category image Albany 2019
Conversation 20
June 11-15 2019
Adenine Press (2019)

Characterization of R loops in Class switch recombination
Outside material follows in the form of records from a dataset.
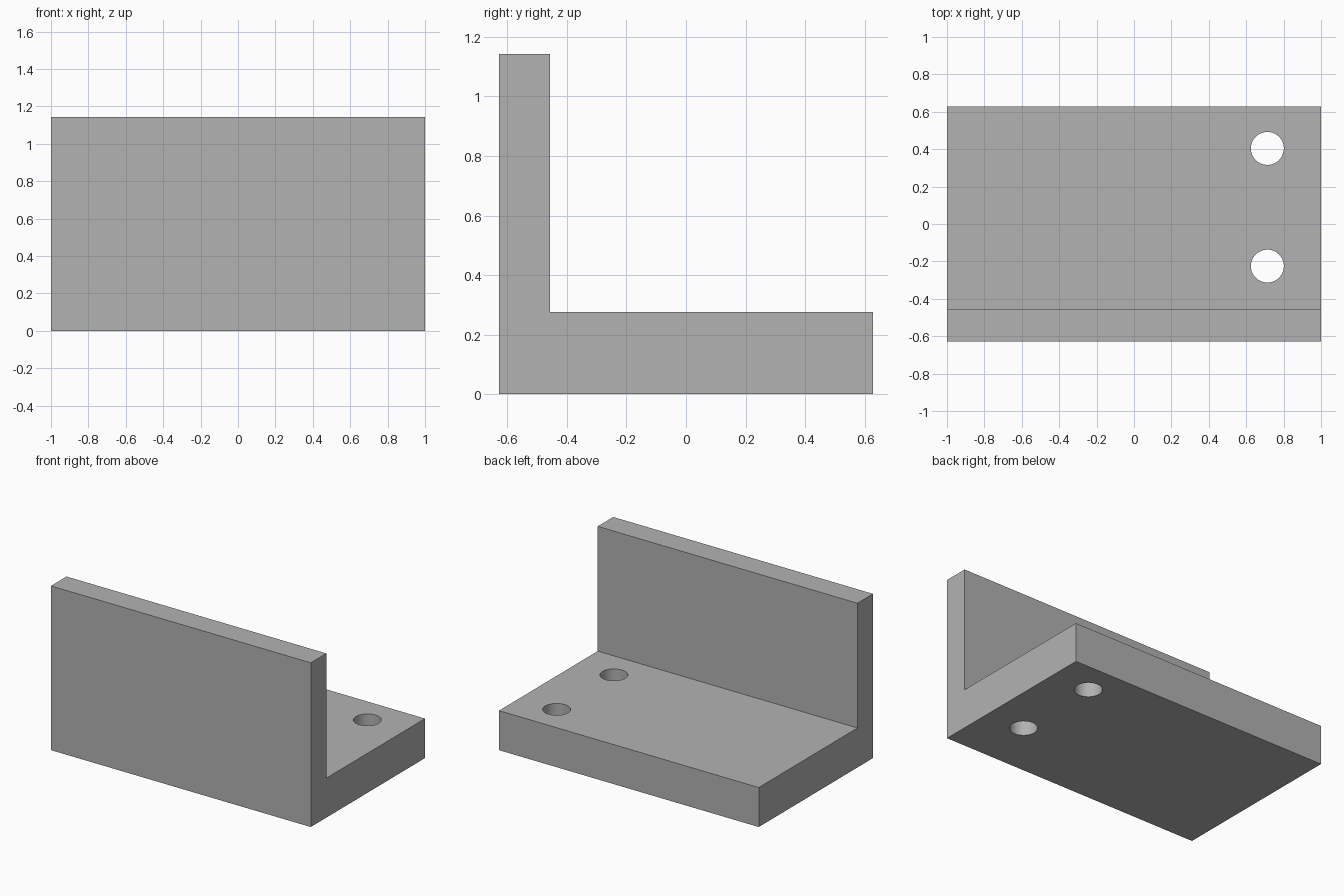
import bpy
import bmesh
import math

cube = bpy.data.objects.get("Cube")
if cube:
    bpy.data.objects.remove(cube, do_unlink=True)

HALF_X, HALF_Y = 1.0, 0.628
HEIGHT, BASE_TOP, WALL_BACK = 1.143, 0.275, -0.457
HOLE_X, HOLE_RADIUS = 0.713, 0.088

# Plain grey material
grey = bpy.data.materials.new("plain_grey")
grey.use_nodes = True
colour = (0.448, 0.448, 0.448, 1)
grey.diffuse_color = colour
grey.node_tree.nodes["Principled BSDF"].inputs["Base Color"].default_value = colour

# L-shaped profile extruded along x
profile = [(-HALF_Y, 0), (HALF_Y, 0), (HALF_Y, BASE_TOP),
           (WALL_BACK, BASE_TOP), (WALL_BACK, HEIGHT), (-HALF_Y, HEIGHT)]
bm = bmesh.new()
face = bm.faces.new([bm.verts.new((-HALF_X, y, z)) for y, z in profile])
result = bmesh.ops.extrude_face_region(bm, geom=[face])
moved = [v for v in result["geom"] if isinstance(v, bmesh.types.BMVert)]
bmesh.ops.translate(bm, verts=moved, vec=(2 * HALF_X, 0, 0))
bmesh.ops.recalc_face_normals(bm, faces=bm.faces)
mesh = bpy.data.meshes.new("angle_bracket")
bm.to_mesh(mesh)
bm.free()
mesh.materials.append(grey)
bracket = bpy.data.objects.new("angle_bracket", mesh)
bpy.context.collection.objects.link(bracket)
bpy.context.view_layer.objects.active = bracket
bracket.select_set(True)

# Two bolt holes through the base
for y in (0.404, -0.225):
    bpy.ops.mesh.primitive_cylinder_add(vertices=64, radius=HOLE_RADIUS, depth=1,
                                        location=(HOLE_X, y, BASE_TOP / 2))
    cutter = bpy.context.object
    cutter.name = "hole_cutter"
    cutter.hide_render = True
    cutter.data.materials.append(grey)
    cut = bracket.modifiers.new("bolt_hole", 'BOOLEAN')
    cut.operation = 'DIFFERENCE'
    cut.solver = 'EXACT'
    cut.object = cutter
    bpy.context.view_layer.objects.active = bracket
    bpy.ops.object.modifier_apply(modifier=cut.name)
    bpy.data.objects.remove(cutter, do_unlink=True)

# Smooth hole walls, sharp edges elsewhere
bracket.select_set(True)
bpy.context.view_layer.objects.active = bracket
bpy.ops.object.shade_smooth_by_angle(angle=math.radians(30))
Recurrent DNA translocations characterize blood cell cancers, and are frequently products of aberrant repair of programmed DNA double-strand breaks (DSBs). Defining the precise molecular mechanisms governing DSB generation and repair is critical to revealing how lymphoid cancers arise. The majority of cancers involving antibody-producing B cells arise during class switch recombination (CSR), a programmed DNA repair event at the immunoglobulin heavy chain (IgH) locus. CSR is initiated by DSBs generated by the enzyme AID, whose recruitment to IgH requires transcription. AID-dependent DSB formation strongly correlates with the appearance of R loops—three-stranded nucleotide structures where newly transcribed RNA re-anneals to template DNA. Though R loops were observed at the IgH locus over 20 years ago, their role in CSR remains undefined. To investigate the role R loops play in CSR, we generated mice deficient for two enzymes promoting R loop dissolution, the helicase Senataxin (SETX-/- ) and the nuclease RNase H2 (RNH2B f/f). We find that B cells from SETX-/- RNH2B f/f mice have increased R loop formation, and over 10% of cells accumulate unrepaired DNA breaks and translocations at IgH. In contrast, WT and single mutants show modest IgH instability and limited increases in R loop formation. All 4 genotypes are proficient for CSR, thus DSB repair is largely intact. These results show that Setnataxin and RNase H2 act independently to promote genome stability and suppress aberrant DNA repair during CSR. Sequence analysis revealed an increased frequency of insertions and deletions at class switch junctions in double-deficient cells, a mutational signature associated with increased repair via alternative end-joining. We propose that Senataxin and Rnase H2 promote classical NHEJ by removing R loops during CSR.

This research has been supported by an NCI Career Transition Award, K22CA188106

Jacqueline Barlow
Hongchang Zhao

Department of Microbiology and Molecular Genetics
University of California Davis
Davis, CA 955616

jhbarlow@ucdavis.edu